Rapunzel at Dealey Plaza
Did you ever hear a nuance coming back to haunt you? Your mother with the fire
hydrant lips YOU KNOW THE ONE who plays the maiden in the book depository window.
You mean I have two mothers, one cooking for a little boy named Scott whose bread
crumbs she lays carefully along the banks of the Skuykill, which, come midnight, turn
into snow leopards at 7,540 feet while the other . . . the other sharpens her auction
voice by listening to NPR: a story about the connection between canary activity and the
October murder rate in Fishtown. She clinks hollow-point rounds together like garlic
cloves to soften our point of view.
Somewhere, a piano version of Yellow Submarine forms pigeon trails into a perfect V,
but they have yet to right themselves. In her personal ad she writes: Enjoys holding
a javelin in one hand and stirring a pot of clam sauce with a wooden ladle in the other.
She forgets to mention her height, weight, and eye color that from the ground appear
spring white and barn red. She leaves out the smallest translucent mechanisms of
getaway: the relevant Farenheit, how many feet to the window sill, the number of
children who could be witnesses.
Poor little Scott, lost without his yellow raincoat, sitting under elm leaves as large as his
head. A blindfolded moon. A radio with a dead battery.
WHY IS IT ALWAYS YELLOW, MY TONGUE, THE SKY, YOUR BRAID ON MY LAP?
Because, she says, you are the narrator, the boy grown up after his long, deliberate
death. When I wake the leopards they will need some identifying marker, as will the

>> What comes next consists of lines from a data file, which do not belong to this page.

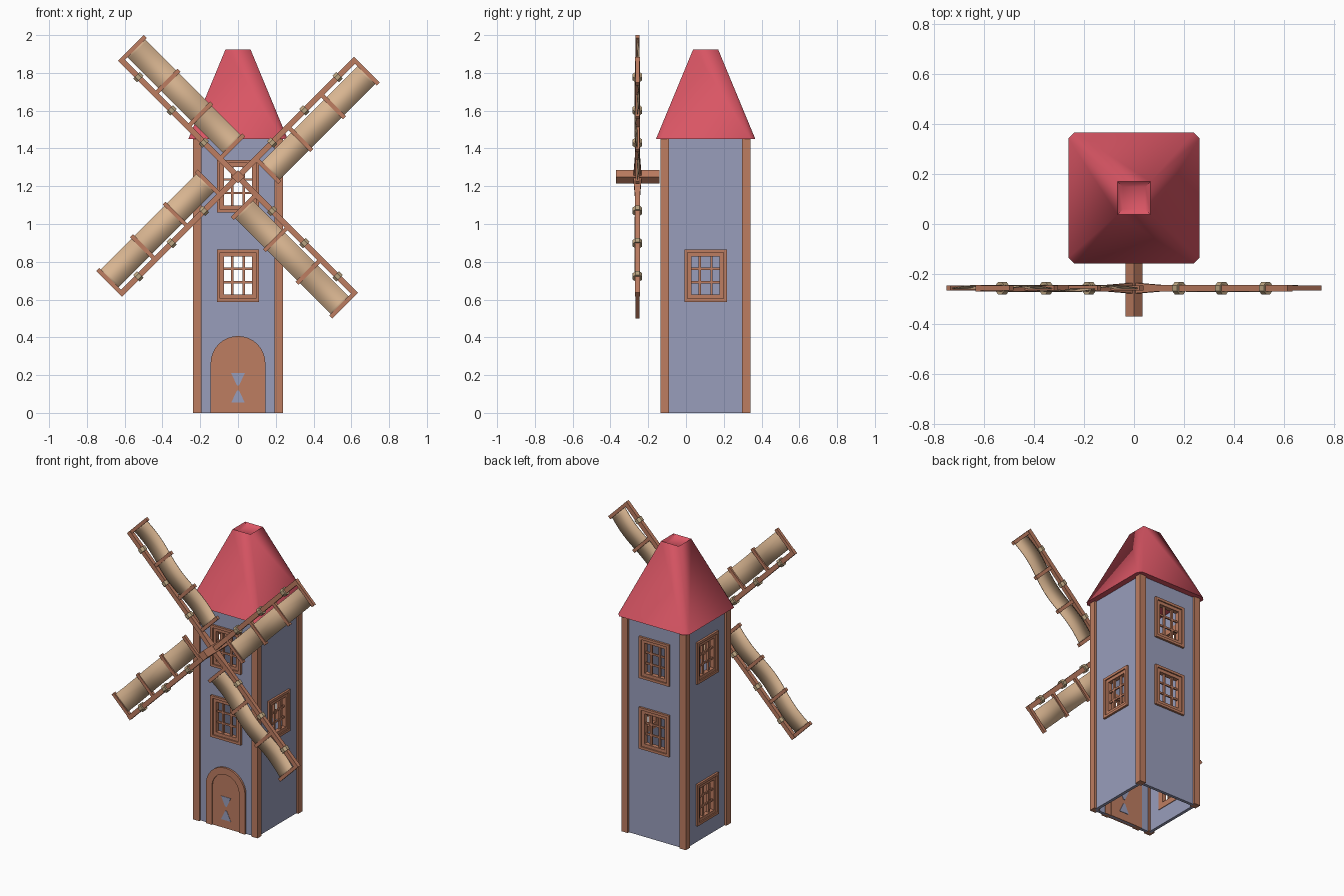
import bpy, bmesh, math
from mathutils import Matrix, Vector

cube = bpy.data.objects.get("Cube")
if cube:
    bpy.data.objects.remove(cube, do_unlink=True)


def material(name, rgb):
    m = bpy.data.materials.new(name)
    m.use_nodes = True
    col = [(c / 255) ** 2.2 for c in rgb] + [1]
    m.diffuse_color = col
    m.node_tree.nodes["Principled BSDF"].inputs["Base Color"].default_value = col
    return m


WALL = material("wall blue", (151, 156, 186))
WOOD = material("wood brown", (188, 124, 97))
ROOF = material("roof red", (216, 86, 100))
CANVAS = material("sail canvas", (216, 180, 144))
ROPE = material("rope beige", (186, 163, 128))

CY = 0.104          # tower centre along y
HALF = 0.238        # tower half width
EAVE = 1.45         # wall height
HUB = Vector((0, -0.257, 1.25))


def make(name, bm, mat, matrix=Matrix(), smooth=None):
    bmesh.ops.recalc_face_normals(bm, faces=bm.faces)
    me = bpy.data.meshes.new(name)
    bm.to_mesh(me)
    bm.free()
    ob = bpy.data.objects.new(name, me)
    bpy.context.collection.objects.link(ob)
    me.materials.append(mat)
    ob.matrix_world = matrix
    if smooth:
        bpy.ops.object.select_all(action='DESELECT')
        ob.select_set(True)
        bpy.context.view_layer.objects.active = ob
        bpy.ops.object.shade_smooth_by_angle(angle=math.radians(smooth))
    return ob


def box(bm, lo, hi):
    lo, hi = Vector(lo), Vector(hi)
    m = Matrix.Translation((lo + hi) / 2) @ Matrix.Diagonal((*(hi - lo), 1))
    bmesh.ops.create_cube(bm, size=1, matrix=m)


def prism(bm, outline, y0, y1):
    """Extrude an (x, z) outline from y0 to y1."""
    f = bm.faces.new([bm.verts.new((x, y0, z)) for x, z in outline])
    ext = bmesh.ops.extrude_face_region(bm, geom=[f])["geom"]
    verts = [v for v in ext if isinstance(v, bmesh.types.BMVert)]
    bmesh.ops.translate(bm, verts=verts, vec=(0, y1 - y0, 0))


def ring(bm, w, h, t, y0, y1):
    """Rectangular frame with half sizes w, h and band width t."""
    for s in (-1, 1):
        a, b = sorted((s * w, s * (w - t)))
        box(bm, (a, y0, -h), (b, y1, h))
        a, b = sorted((s * h, s * (h - t)))
        box(bm, (t - w, y0, a), (w - t, y1, b))


def side(turn):
    """Frame of one tower side: -y points out of the wall."""
    return Matrix.Translation((0, CY, 0)) @ Matrix.Rotation(turn * math.pi / 2, 4, 'Z')


# Walls with window openings, and the windows in them
OPEN_W, OPEN_H = 0.08, 0.105
sides = {"front": (0, [0.727, 1.2]), "left": (1, [0.727]),
         "back": (2, [0.727, 1.2]), "right": (3, [0.25, 1.2])}
for label, (turn, heights) in sides.items():
    bm = bmesh.new()
    wide = HALF - 0.03
    xs = [-wide, -OPEN_W, OPEN_W, wide]
    zs = [0] + [z + s * OPEN_H for z in heights for s in (-1, 1)] + [EAVE]
    grid = [[bm.verts.new((x, -0.224, z)) for x in xs] for z in zs]
    for r in range(len(zs) - 1):
        for c in range(3):
            if c == 1 and r % 2 == 1:
                continue
            bm.faces.new((grid[r][c], grid[r][c + 1], grid[r + 1][c + 1], grid[r + 1][c]))
    wall = make(label + "_wall", bm, WALL, side(turn))
    mod = wall.modifiers.new("thickness", 'SOLIDIFY')
    mod.thickness = 0.02
    for z in heights:
        bm = bmesh.new()
        ring(bm, 0.112, 0.139, 0.017, -0.238, -0.2)
        ring(bm, 0.095, 0.122, 0.021, -0.23, -0.2)
        for s in (-1, 1):
            x, h = s * 0.031, s * 0.036
            box(bm, (x - 0.006, -0.222, -0.105), (x + 0.006, -0.208, 0.105))
            box(bm, (-0.08, -0.22, h - 0.006), (0.08, -0.21, h + 0.006))
        make(label + "_window", bm, WOOD, side(turn) @ Matrix.Translation((0, 0, z)))

# Corner posts
for i in range(4):
    bm = bmesh.new()
    box(bm, (-HALF, -HALF, 0), (0.045 - HALF, 0.045 - HALF, EAVE + 0.01))
    make("corner_post", bm, WOOD, side(i))


# Arched door with its surround
def arch(w, spring):
    arc = [(w * math.cos(a * math.pi / 16), spring + w * math.sin(a * math.pi / 16))
           for a in range(17)]
    return [(w, 0)] + arc + [(-w, 0)]


bm = bmesh.new()
outer, inner = arch(0.145, 0.262), arch(0.1, 0.262)
for i in range(len(outer) - 1):
    prism(bm, [outer[i], outer[i + 1], inner[i + 1], inner[i]], -0.237, -0.2)
bmesh.ops.remove_doubles(bm, verts=bm.verts, dist=0.0001)
make("door_surround", bm, WOOD, side(0))
bm = bmesh.new()
prism(bm, inner, -0.23, -0.198)
make("door", bm, WOOD, side(0))
for y in (-0.232, -0.198):
    bm = bmesh.new()
    for s in (-1, 1):
        prism(bm, [(-0.036, 0.132 + s * 0.078), (0.036, 0.132 + s * 0.078),
                   (0.006, 0.132 + s * 0.014), (-0.006, 0.132 + s * 0.014)], y, y + 0.003)
    make("door_ornament", bm, WALL, side(0))

# Roof: chamfered square base rising to a small square top
bm = bmesh.new()
R, C, T = 0.263, 0.025, 0.066
for sx in (-1, 1):
    for sy in (-1, 1):
        bm.verts.new((sx * R, sy * (R - C), EAVE))
        bm.verts.new((sx * (R - C), sy * R, EAVE))
        bm.verts.new((sx * T, sy * T, 1.925))
bmesh.ops.convex_hull(bm, input=bm.verts)
bmesh.ops.dissolve_limit(bm, angle_limit=0.01, verts=bm.verts, edges=bm.edges)
top = max(bm.faces, key=lambda f: f.calc_center_median().z)
bmesh.ops.inset_individual(bm, faces=[top], thickness=0.03, depth=-0.02)
make("roof", bm, ROOF, side(0), smooth=55)

# Square axle set on its corner
bm = bmesh.new()
A = 0.035
prism(bm, [(A, 0), (0, A), (-A, 0), (0, -A)], -0.37, -0.14)
make("axle", bm, WOOD, Matrix.Translation((0, 0, HUB.z)))

# Four sails, each built along +x with its canvas hanging to -z
BARS = [0.135, 0.375, 0.62, 0.872]
for k in range(4):
    M = Matrix.Translation(HUB) @ Matrix.Rotation(math.radians(45 + 90 * k), 4, 'Y')

    # Arm, thicker near the hub
    bm = bmesh.new()
    box(bm, (0.15, -0.013, -0.015), (0.883, 0.013, 0.015))
    box(bm, (0, -0.022, -0.015), (0.15, 0.022, 0.015))
    for v in bm.verts:
        if abs(v.co.x - 0.15) < 0.001:
            v.co.y = math.copysign(0.013, v.co.y)
    make("sail_arm", bm, WOOD, M)

    # Cross bars
    bm = bmesh.new()
    for u in BARS:
        box(bm, (u - 0.011, -0.01, -0.178), (u + 0.011, 0.01, 0.008))
    make("sail_bars", bm, WOOD, M)

    # Rope bindings
    bm = bmesh.new()
    for a, b in zip(BARS, BARS[1:]):
        turn = Matrix.Rotation(math.pi / 2, 4, 'Y') @ Matrix.Rotation(math.pi / 8, 4, 'Z')
        bmesh.ops.create_cone(bm, cap_ends=True, segments=8, radius1=0.027, radius2=0.027,
                              depth=0.028, matrix=Matrix.Translation(((a + b) / 2, 0, 0)) @ turn)
    make("sail_bindings", bm, ROPE, M)

    # Rippled canvas
    bm = bmesh.new()
    steps, rows = 36, []
    for i in range(steps + 1):
        t = i / steps
        u = BARS[0] + t * (BARS[-1] - BARS[0])
        y = 0.012 * math.sin(t * 3 * math.pi)
        rows.append([bm.verts.new((u, y, z)) for z in (-0.034, -0.166)])
    for p, q in zip(rows, rows[1:]):
        bm.faces.new((p[0], q[0], q[1], p[1]))
    sail = make("sail_canvas", bm, CANVAS, M, smooth=40)
    sail.modifiers.new("thickness", 'SOLIDIFY').thickness = 0.004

station wagon when it turns the corner too slowly, the pigeons panicking in black-and-
Author Discusses Poems